Express News Service
Indrani Dahal is a brave woman. She is neither afraid of the perils a woman travelling alone could face on a journey through the deceptively bucolic India of rapes and burnings nor the small towns and cities where she is easy prey. The 27-year-old service operator is not a novice at travel either; she works on a cruise-liner, though dry land has different kinds of sharks. Indrani is on the ride of a lifetime across India and the horse (power) of her choice is a Royal Enfield 500 CC bike.
An accountancy graduate, she chose to work on an ocean liner in 2016 so that she could travel the world. Now, she has already biked through 11 states and one Union Territory. She says she has never faced danger to her personal safety so far. She began her tour on November 24, 2020, from her home in Kharagpur, West Bengal. “I was bored staying at home during the lockdown. Since travelling abroad is restricted, I decided to explore my country. I was searching online for air tickets and my brother suggested why not take a bike instead,” says Dahal.

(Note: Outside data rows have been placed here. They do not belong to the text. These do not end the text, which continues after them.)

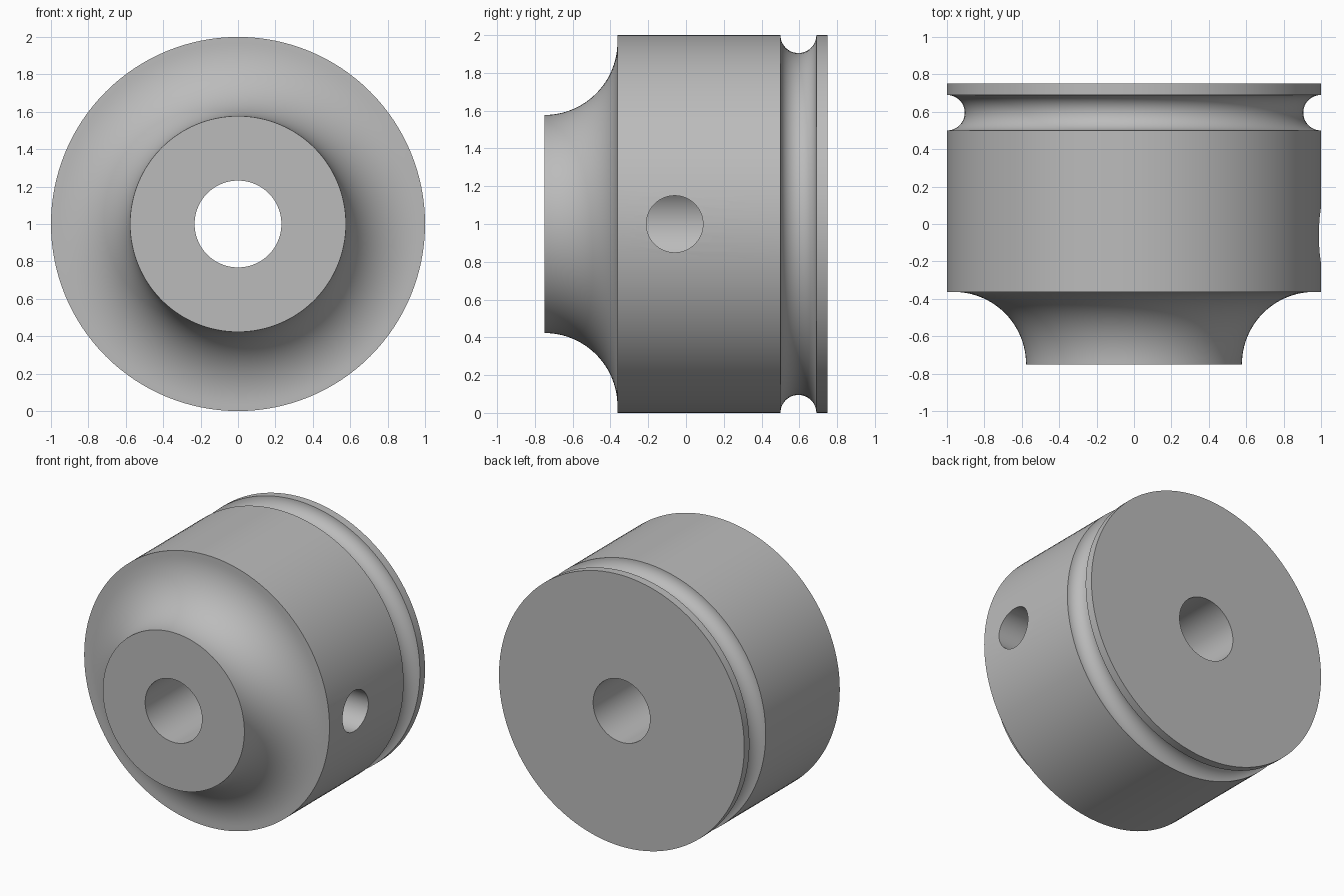
import bpy, bmesh
from math import sin, cos, pi, radians
from mathutils import Vector

cube = bpy.data.objects.get("Cube")
if cube:
    bpy.data.objects.remove(cube, do_unlink=True)

CENTRE_Z = 1.0
BORE, HUB, RIM = 0.232, 0.577, 1.0
FRONT, SHOULDER, BACK = -0.75, -0.363, 0.75

grey = bpy.data.materials.new("plain grey")
grey.use_nodes = True
colour = (0.5, 0.5, 0.5, 1)
grey.diffuse_color = colour
grey.node_tree.nodes["Principled BSDF"].inputs["Base Color"].default_value = colour


def arc(y, r, radius, start, end, steps):
    """Points (y, r) on a circular arc, angles in degrees."""
    angles = [radians(start + (end - start) * i / steps) for i in range(steps + 1)]
    return [(y + radius * cos(a), r + radius * sin(a)) for a in angles]


def turn(name, profile, steps):
    """Revolve a closed (y, radius) profile around the y axis."""
    bm = bmesh.new()
    verts = [bm.verts.new((r, y, 0)) for y, r in profile]
    edges = [bm.edges.new((a, b)) for a, b in zip(verts, verts[1:] + verts[:1])]
    bmesh.ops.spin(bm, geom=verts + edges, cent=(0, 0, 0), axis=(0, 1, 0),
                   angle=2 * pi, steps=steps, use_merge=True)
    bmesh.ops.remove_doubles(bm, verts=bm.verts, dist=1e-5)
    bmesh.ops.recalc_face_normals(bm, faces=bm.faces)
    bmesh.ops.translate(bm, verts=bm.verts, vec=Vector((0, 0, CENTRE_Z)))
    mesh = bpy.data.meshes.new(name)
    bm.to_mesh(mesh)
    bm.free()
    obj = bpy.data.objects.new(name, mesh)
    bpy.context.collection.objects.link(obj)
    mesh.materials.append(grey)
    return obj


# Collar: hub, concave shoulder, drum, round groove, thin back lip and bore
cove = SHOULDER - FRONT
profile = [(FRONT, BORE)]
profile += arc(FRONT, HUB + cove, cove, -90, 0, 24)
profile += [(SHOULDER, RIM)]
profile += arc(0.595, RIM, 0.095, 180, 360, 24)
profile += [(BACK, RIM), (BACK, BORE)]
collar = turn("collar", profile, 128)

# Set screw hole from the left side into the bore
bpy.ops.mesh.primitive_cylinder_add(vertices=64, radius=0.15, depth=1.2,
                                    location=(0.6, -0.06, CENTRE_Z),
                                    rotation=(0, pi / 2, 0))
cutter = bpy.context.object
cutter.name = "screw_hole_cutter"
cutter.hide_render = True
cutter.data.materials.append(grey)

cut = collar.modifiers.new("screw_hole", 'BOOLEAN')
cut.operation = 'DIFFERENCE'
cut.solver = 'EXACT'
cut.object = cutter

bpy.ops.object.select_all(action='DESELECT')
collar.select_set(True)
bpy.context.view_layer.objects.active = collar
bpy.ops.object.modifier_apply(modifier=cut.name)
bpy.data.objects.remove(cutter, do_unlink=True)
bpy.ops.object.shade_smooth_by_angle(angle=radians(30))
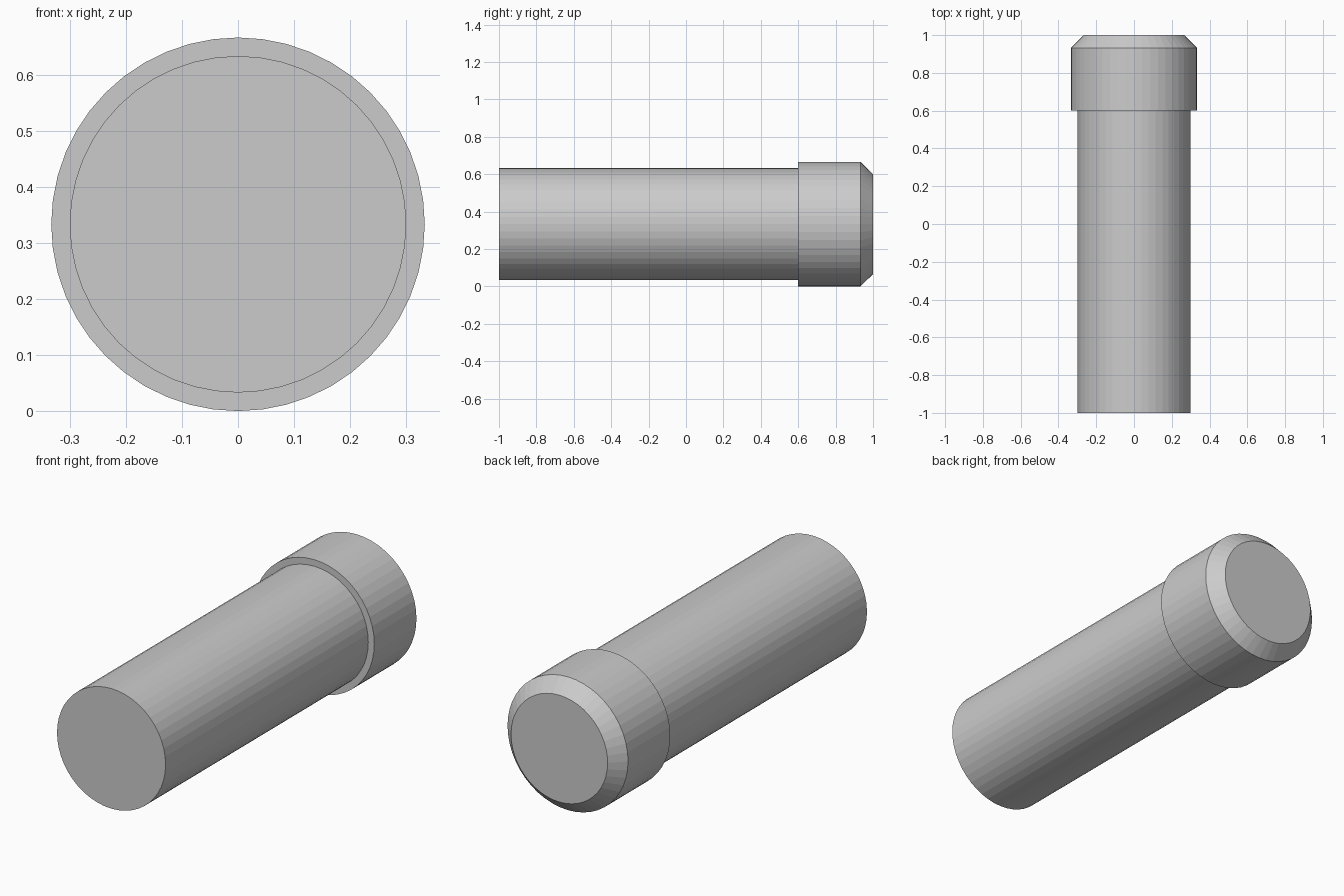
import bpy
import bmesh
import math

SIDES = 48
AXIS_Z = 0.333

cube = bpy.data.objects.get("Cube")
if cube:
    bpy.data.objects.remove(cube, do_unlink=True)

grey = bpy.data.materials.new("plain grey")
grey.use_nodes = True
colour = (0.6, 0.6, 0.6, 1)
grey.diffuse_color = colour
grey.node_tree.nodes["Principled BSDF"].inputs["Base Color"].default_value = colour


def turned_part(name, profile):
    """Closed, flat-shaded solid turned about the y axis from (y, radius) pairs."""
    bm = bmesh.new()
    rings = []
    for y, radius in profile:
        angles = [2 * math.pi * i / SIDES for i in range(SIDES)]
        rings.append([bm.verts.new((radius * math.sin(a), y, AXIS_Z + radius * math.cos(a)))
                      for a in angles])
    for near, far in zip(rings, rings[1:]):
        for i in range(SIDES):
            j = (i + 1) % SIDES
            bm.faces.new((near[i], near[j], far[j], far[i]))
    bm.faces.new(rings[0])
    bm.faces.new(rings[-1])
    bmesh.ops.recalc_face_normals(bm, faces=bm.faces)
    mesh = bpy.data.meshes.new(name)
    bm.to_mesh(mesh)
    bm.free()
    mesh.materials.append(grey)
    part = bpy.data.objects.new(name, mesh)
    bpy.context.collection.objects.link(part)


# Long plain shaft, ending at the back of the head's shoulder
turned_part("shaft", [(-1, 0.3), (0.61, 0.3)])

# Wider head with a chamfered back edge
turned_part("head", [(0.6, 0.333), (0.933, 0.333), (1, 0.267)])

The daughter of a rifleman and a homemaker, Dahal was encouraged by her parents to pursue her dreams. In fact, her father and later her brother were her biking instructors. The trip had its moment. With her penchant for traveling to less-explored places, she recalls a frightening trip when she accidentally entered a Naxalite area.
“I was following a shortcut shown by Google Maps while biking through Jharkhand in the biting December cold. I rode 30 km into a forest before realising that it was a Naxalite area. An Army officer I met on the way suggested that I take the same route back rather than risk my life by riding on,” says Dahal, who claims to be the first woman biker from her native Kalimpong to set out on an all-India journey.
She plans to complete her trip by June 2021 on a budget of `2 lakh, cost-cutting wherever possible. What are the biggest problems she faces on her solo travel? “Accommodation and bad roads,” pat comes the reply. Dahal elaborates how at Rameswaram, she had to struggle to get a hotel room since none of the lodging facilities there would give a single person accommodation.
She had to insist and provide copies of all her documents, including her residential address and bike papers, to finally be let in by one of the hotels. “In places where I have friends, I stay with them. It saves me money on stay and food,” she admits candidly. On bad roads, Dahal is of the opinion that Bengaluru roads have been the worst so far. “The traffic is bad too but people are warm,” she says. That makes all the difference on the road.